----- PROVIDED INFORMATION
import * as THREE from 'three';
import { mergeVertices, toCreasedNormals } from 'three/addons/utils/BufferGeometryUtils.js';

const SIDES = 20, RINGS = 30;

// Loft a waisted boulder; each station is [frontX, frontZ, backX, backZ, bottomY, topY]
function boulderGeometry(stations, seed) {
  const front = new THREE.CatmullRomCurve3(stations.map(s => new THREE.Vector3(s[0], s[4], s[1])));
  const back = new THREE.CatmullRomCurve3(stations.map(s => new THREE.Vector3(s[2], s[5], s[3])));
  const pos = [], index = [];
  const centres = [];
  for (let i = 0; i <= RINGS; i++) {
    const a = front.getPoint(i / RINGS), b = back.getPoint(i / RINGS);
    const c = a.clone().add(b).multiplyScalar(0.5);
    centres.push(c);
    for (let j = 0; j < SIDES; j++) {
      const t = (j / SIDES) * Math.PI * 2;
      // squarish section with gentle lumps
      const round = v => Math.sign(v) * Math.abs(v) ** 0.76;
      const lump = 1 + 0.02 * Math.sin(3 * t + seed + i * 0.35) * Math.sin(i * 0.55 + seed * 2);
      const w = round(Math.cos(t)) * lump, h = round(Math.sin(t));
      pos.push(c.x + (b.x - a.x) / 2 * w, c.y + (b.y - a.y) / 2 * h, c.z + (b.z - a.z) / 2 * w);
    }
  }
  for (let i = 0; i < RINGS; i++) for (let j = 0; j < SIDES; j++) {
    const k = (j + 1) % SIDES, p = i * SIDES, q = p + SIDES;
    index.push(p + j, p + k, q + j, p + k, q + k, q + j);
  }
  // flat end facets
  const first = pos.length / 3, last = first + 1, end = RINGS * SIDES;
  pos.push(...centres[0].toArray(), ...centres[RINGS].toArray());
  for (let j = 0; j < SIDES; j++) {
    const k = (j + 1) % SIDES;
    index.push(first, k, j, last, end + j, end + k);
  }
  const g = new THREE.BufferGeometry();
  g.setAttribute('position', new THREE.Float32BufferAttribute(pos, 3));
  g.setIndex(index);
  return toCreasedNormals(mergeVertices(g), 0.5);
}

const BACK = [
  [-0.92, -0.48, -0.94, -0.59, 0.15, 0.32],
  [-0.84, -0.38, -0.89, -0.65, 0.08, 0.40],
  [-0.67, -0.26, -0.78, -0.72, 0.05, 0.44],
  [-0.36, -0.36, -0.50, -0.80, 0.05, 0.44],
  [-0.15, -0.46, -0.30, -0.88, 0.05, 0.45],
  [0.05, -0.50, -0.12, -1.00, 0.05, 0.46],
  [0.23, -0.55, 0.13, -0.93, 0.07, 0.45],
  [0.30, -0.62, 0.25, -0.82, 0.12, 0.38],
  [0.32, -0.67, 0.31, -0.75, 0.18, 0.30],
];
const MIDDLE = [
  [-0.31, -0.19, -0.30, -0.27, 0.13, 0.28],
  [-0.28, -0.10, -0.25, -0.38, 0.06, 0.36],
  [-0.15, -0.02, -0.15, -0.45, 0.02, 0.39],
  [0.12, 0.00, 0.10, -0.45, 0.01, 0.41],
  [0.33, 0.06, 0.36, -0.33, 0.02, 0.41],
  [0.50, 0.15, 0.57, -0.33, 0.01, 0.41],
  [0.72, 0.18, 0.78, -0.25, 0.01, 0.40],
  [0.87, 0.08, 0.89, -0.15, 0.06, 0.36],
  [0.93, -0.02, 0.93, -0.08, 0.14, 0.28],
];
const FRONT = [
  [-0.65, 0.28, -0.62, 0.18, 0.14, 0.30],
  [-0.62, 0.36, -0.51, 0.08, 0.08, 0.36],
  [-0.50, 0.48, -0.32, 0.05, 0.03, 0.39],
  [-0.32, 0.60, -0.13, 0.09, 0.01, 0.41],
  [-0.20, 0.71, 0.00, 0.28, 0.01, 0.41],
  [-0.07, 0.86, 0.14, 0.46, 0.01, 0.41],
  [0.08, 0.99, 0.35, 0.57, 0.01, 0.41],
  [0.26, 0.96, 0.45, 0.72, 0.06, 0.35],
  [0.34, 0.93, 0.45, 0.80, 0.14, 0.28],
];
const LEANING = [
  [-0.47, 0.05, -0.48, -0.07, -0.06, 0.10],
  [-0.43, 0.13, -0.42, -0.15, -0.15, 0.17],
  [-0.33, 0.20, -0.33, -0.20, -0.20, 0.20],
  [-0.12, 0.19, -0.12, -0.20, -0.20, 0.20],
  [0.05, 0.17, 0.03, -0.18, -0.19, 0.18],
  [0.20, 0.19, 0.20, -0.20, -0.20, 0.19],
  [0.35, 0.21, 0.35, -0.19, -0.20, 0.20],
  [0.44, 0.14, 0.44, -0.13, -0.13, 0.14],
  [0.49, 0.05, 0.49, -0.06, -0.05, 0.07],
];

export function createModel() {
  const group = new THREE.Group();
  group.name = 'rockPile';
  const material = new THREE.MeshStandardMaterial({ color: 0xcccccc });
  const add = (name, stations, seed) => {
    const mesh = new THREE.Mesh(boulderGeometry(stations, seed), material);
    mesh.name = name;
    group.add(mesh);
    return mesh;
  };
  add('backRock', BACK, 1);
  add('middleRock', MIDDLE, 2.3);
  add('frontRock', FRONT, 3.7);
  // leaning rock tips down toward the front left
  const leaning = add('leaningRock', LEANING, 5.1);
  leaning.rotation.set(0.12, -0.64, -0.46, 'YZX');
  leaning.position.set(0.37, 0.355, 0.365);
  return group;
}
----------
→ WHAT TO DO
When you copy the data, keep every line word for word.

→ EXPECTED OUTPUT
import * as THREE from 'three';
import { mergeVertices, toCreasedNormals } from 'three/addons/utils/BufferGeometryUtils.js';

const SIDES = 20, RINGS = 30;

// Loft a waisted boulder; each station is [frontX, frontZ, backX, backZ, bottomY, topY]
function boulderGeometry(stations, seed) {
  const front = new THREE.CatmullRomCurve3(stations.map(s => new THREE.Vector3(s[0], s[4], s[1])));
  const back = new THREE.CatmullRomCurve3(stations.map(s => new THREE.Vector3(s[2], s[5], s[3])));
  const pos = [], index = [];
  const centres = [];
  for (let i = 0; i <= RINGS; i++) {
    const a = front.getPoint(i / RINGS), b = back.getPoint(i / RINGS);
    const c = a.clone().add(b).multiplyScalar(0.5);
    centres.push(c);
    for (let j = 0; j < SIDES; j++) {
      const t = (j / SIDES) * Math.PI * 2;
      // squarish section with gentle lumps
      const round = v => Math.sign(v) * Math.abs(v) ** 0.76;
      const lump = 1 + 0.02 * Math.sin(3 * t + seed + i * 0.35) * Math.sin(i * 0.55 + seed * 2);
      const w = round(Math.cos(t)) * lump, h = round(Math.sin(t));
      pos.push(c.x + (b.x - a.x) / 2 * w, c.y + (b.y - a.y) / 2 * h, c.z + (b.z - a.z) / 2 * w);
    }
  }
  for (let i = 0; i < RINGS; i++) for (let j = 0; j < SIDES; j++) {
    const k = (j + 1) % SIDES, p = i * SIDES, q = p + SIDES;
    index.push(p + j, p + k, q + j, p + k, q + k, q + j);
  }
  // flat end facets
  const first = pos.length / 3, last = first + 1, end = RINGS * SIDES;
  pos.push(...centres[0].toArray(), ...centres[RINGS].toArray());
  for (let j = 0; j < SIDES; j++) {
    const k = (j + 1) % SIDES;
    index.push(first, k, j, last, end + j, end + k);
  }
  const g = new THREE.BufferGeometry();
  g.setAttribute('position', new THREE.Float32BufferAttribute(pos, 3));
  g.setIndex(index);
  return toCreasedNormals(mergeVertices(g), 0.5);
}

const BACK = [
  [-0.92, -0.48, -0.94, -0.59, 0.15, 0.32],
  [-0.84, -0.38, -0.89, -0.65, 0.08, 0.40],
  [-0.67, -0.26, -0.78, -0.72, 0.05, 0.44],
  [-0.36, -0.36, -0.50, -0.80, 0.05, 0.44],
  [-0.15, -0.46, -0.30, -0.88, 0.05, 0.45],
  [0.05, -0.50, -0.12, -1.00, 0.05, 0.46],
  [0.23, -0.55, 0.13, -0.93, 0.07, 0.45],
  [0.30, -0.62, 0.25, -0.82, 0.12, 0.38],
  [0.32, -0.67, 0.31, -0.75, 0.18, 0.30],
];
const MIDDLE = [
  [-0.31, -0.19, -0.30, -0.27, 0.13, 0.28],
  [-0.28, -0.10, -0.25, -0.38, 0.06, 0.36],
  [-0.15, -0.02, -0.15, -0.45, 0.02, 0.39],
  [0.12, 0.00, 0.10, -0.45, 0.01, 0.41],
  [0.33, 0.06, 0.36, -0.33, 0.02, 0.41],
  [0.50, 0.15, 0.57, -0.33, 0.01, 0.41],
  [0.72, 0.18, 0.78, -0.25, 0.01, 0.40],
  [0.87, 0.08, 0.89, -0.15, 0.06, 0.36],
  [0.93, -0.02, 0.93, -0.08, 0.14, 0.28],
];
const FRONT = [
  [-0.65, 0.28, -0.62, 0.18, 0.14, 0.30],
  [-0.62, 0.36, -0.51, 0.08, 0.08, 0.36],
  [-0.50, 0.48, -0.32, 0.05, 0.03, 0.39],
  [-0.32, 0.60, -0.13, 0.09, 0.01, 0.41],
  [-0.20, 0.71, 0.00, 0.28, 0.01, 0.41],
  [-0.07, 0.86, 0.14, 0.46, 0.01, 0.41],
  [0.08, 0.99, 0.35, 0.57, 0.01, 0.41],
  [0.26, 0.96, 0.45, 0.72, 0.06, 0.35],
  [0.34, 0.93, 0.45, 0.80, 0.14, 0.28],
];
const LEANING = [
  [-0.47, 0.05, -0.48, -0.07, -0.06, 0.10],
  [-0.43, 0.13, -0.42, -0.15, -0.15, 0.17],
  [-0.33, 0.20, -0.33, -0.20, -0.20, 0.20],
  [-0.12, 0.19, -0.12, -0.20, -0.20, 0.20],
  [0.05, 0.17, 0.03, -0.18, -0.19, 0.18],
  [0.20, 0.19, 0.20, -0.20, -0.20, 0.19],
  [0.35, 0.21, 0.35, -0.19, -0.20, 0.20],
  [0.44, 0.14, 0.44, -0.13, -0.13, 0.14],
  [0.49, 0.05, 0.49, -0.06, -0.05, 0.07],
];

export function createModel() {
  const group = new THREE.Group();
  group.name = 'rockPile';
  const material = new THREE.MeshStandardMaterial({ color: 0xcccccc });
  const add = (name, stations, seed) => {
    const mesh = new THREE.Mesh(boulderGeometry(stations, seed), material);
    mesh.name = name;
    group.add(mesh);
    return mesh;
  };
  add('backRock', BACK, 1);
  add('middleRock', MIDDLE, 2.3);
  add('frontRock', FRONT, 3.7);
  // leaning rock tips down toward the front left
  const leaning = add('leaningRock', LEANING, 5.1);
  leaning.rotation.set(0.12, -0.64, -0.46, 'YZX');
  leaning.position.set(0.37, 0.355, 0.365);
  return group;
}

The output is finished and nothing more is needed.